Segment Start: Records

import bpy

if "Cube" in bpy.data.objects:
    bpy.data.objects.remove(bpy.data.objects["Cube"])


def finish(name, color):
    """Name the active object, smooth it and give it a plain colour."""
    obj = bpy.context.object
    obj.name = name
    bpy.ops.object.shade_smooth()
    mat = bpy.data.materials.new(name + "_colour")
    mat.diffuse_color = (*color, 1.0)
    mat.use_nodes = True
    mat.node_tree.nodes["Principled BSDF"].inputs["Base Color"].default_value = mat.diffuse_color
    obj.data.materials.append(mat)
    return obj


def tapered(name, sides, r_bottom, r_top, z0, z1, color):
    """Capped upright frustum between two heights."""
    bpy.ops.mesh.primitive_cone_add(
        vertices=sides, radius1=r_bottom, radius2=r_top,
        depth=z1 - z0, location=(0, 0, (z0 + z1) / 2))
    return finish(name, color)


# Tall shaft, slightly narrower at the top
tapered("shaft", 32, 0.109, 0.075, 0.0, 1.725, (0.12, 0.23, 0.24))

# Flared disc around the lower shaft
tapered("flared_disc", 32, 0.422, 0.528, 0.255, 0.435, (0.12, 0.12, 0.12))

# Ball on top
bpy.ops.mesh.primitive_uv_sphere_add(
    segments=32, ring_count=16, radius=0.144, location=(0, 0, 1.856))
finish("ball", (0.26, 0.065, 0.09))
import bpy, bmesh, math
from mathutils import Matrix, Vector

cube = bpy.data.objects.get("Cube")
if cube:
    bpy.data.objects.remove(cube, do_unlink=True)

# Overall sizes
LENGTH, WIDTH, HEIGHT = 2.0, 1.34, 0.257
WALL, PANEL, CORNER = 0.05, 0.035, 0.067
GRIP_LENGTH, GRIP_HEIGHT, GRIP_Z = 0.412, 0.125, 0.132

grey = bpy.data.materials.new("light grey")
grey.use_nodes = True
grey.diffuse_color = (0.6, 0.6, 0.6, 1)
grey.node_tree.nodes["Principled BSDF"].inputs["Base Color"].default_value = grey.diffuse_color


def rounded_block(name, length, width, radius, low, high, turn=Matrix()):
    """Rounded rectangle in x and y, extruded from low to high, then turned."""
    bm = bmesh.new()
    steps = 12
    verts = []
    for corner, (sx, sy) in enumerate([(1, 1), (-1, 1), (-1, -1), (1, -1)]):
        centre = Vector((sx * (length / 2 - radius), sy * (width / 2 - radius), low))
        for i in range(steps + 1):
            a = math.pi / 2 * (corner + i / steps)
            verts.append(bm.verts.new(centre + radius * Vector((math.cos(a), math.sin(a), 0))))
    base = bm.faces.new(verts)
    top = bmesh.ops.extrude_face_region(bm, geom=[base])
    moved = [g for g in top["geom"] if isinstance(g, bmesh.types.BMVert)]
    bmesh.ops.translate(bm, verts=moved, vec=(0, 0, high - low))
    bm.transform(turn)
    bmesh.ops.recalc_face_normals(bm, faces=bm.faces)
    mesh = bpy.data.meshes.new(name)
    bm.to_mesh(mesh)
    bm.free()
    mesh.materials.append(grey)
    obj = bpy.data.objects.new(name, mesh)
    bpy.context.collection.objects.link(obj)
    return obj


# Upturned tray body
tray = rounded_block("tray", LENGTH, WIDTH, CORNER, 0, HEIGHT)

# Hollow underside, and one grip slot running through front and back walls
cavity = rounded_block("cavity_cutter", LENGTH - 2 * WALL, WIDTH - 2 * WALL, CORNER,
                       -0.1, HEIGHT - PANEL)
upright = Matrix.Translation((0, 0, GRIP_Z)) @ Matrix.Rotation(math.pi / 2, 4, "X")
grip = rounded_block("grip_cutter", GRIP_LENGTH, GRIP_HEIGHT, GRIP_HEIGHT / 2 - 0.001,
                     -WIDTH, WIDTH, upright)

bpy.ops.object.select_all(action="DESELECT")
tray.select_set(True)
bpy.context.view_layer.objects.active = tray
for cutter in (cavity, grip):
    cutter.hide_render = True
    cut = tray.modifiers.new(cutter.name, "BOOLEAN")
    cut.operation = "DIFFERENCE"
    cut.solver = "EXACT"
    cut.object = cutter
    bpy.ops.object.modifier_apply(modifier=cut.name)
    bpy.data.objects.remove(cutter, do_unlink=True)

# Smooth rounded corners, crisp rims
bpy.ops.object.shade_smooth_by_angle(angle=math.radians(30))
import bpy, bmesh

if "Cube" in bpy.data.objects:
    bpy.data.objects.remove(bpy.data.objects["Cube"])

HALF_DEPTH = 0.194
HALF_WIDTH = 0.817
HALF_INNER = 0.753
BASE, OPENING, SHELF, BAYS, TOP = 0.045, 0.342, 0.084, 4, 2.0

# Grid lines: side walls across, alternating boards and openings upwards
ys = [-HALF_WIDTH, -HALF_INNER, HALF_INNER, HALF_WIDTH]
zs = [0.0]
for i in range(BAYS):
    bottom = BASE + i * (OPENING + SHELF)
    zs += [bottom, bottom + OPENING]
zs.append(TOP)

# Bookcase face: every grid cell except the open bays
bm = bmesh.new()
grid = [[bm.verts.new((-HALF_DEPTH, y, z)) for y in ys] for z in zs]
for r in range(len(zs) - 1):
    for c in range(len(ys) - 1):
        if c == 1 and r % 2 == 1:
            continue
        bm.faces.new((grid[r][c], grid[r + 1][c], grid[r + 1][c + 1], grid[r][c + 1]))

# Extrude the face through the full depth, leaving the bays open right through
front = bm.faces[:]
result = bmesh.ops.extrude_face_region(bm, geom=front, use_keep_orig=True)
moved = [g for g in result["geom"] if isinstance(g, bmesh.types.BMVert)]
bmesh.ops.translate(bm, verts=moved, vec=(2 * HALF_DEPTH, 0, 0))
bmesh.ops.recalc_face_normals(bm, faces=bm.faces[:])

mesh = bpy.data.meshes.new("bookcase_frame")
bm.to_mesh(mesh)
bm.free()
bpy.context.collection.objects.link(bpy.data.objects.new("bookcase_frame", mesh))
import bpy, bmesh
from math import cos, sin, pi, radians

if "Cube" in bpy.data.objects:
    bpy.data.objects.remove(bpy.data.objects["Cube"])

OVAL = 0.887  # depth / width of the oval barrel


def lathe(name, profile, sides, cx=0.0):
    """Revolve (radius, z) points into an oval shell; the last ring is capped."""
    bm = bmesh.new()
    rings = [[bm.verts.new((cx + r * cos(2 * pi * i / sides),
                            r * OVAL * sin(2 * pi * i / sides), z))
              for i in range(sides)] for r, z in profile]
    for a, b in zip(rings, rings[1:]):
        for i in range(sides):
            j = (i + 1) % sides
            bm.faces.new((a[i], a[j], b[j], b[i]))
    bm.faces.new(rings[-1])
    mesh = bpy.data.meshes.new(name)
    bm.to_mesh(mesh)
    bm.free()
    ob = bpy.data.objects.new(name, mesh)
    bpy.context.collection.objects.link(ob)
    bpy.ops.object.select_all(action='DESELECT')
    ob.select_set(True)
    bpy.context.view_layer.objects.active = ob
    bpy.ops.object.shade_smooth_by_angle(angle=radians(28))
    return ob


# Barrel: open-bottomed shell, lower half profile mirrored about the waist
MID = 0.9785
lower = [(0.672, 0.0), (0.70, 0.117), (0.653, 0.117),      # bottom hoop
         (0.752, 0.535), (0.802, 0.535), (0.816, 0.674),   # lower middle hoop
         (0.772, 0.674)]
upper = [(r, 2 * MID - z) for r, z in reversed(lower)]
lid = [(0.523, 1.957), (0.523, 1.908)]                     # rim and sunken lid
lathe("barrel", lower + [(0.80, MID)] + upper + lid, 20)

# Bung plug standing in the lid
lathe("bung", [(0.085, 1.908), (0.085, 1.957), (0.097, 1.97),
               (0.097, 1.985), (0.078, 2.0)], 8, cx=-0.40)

Segment End: Records

**Task objective:** Repeat the entries verbatim through the line with "(0.12, 0.23, 0.24))".

**Result for this exercise:**
import bpy

if "Cube" in bpy.data.objects:
    bpy.data.objects.remove(bpy.data.objects["Cube"])


def finish(name, color):
    """Name the active object, smooth it and give it a plain colour."""
    obj = bpy.context.object
    obj.name = name
    bpy.ops.object.shade_smooth()
    mat = bpy.data.materials.new(name + "_colour")
    mat.diffuse_color = (*color, 1.0)
    mat.use_nodes = True
    mat.node_tree.nodes["Principled BSDF"].inputs["Base Color"].default_value = mat.diffuse_color
    obj.data.materials.append(mat)
    return obj


def tapered(name, sides, r_bottom, r_top, z0, z1, color):
    """Capped upright frustum between two heights."""
    bpy.ops.mesh.primitive_cone_add(
        vertices=sides, radius1=r_bottom, radius2=r_top,
        depth=z1 - z0, location=(0, 0, (z0 + z1) / 2))
    return finish(name, color)


# Tall shaft, slightly narrower at the top
tapered("shaft", 32, 0.109, 0.075, 0.0, 1.725, (0.12, 0.23, 0.24))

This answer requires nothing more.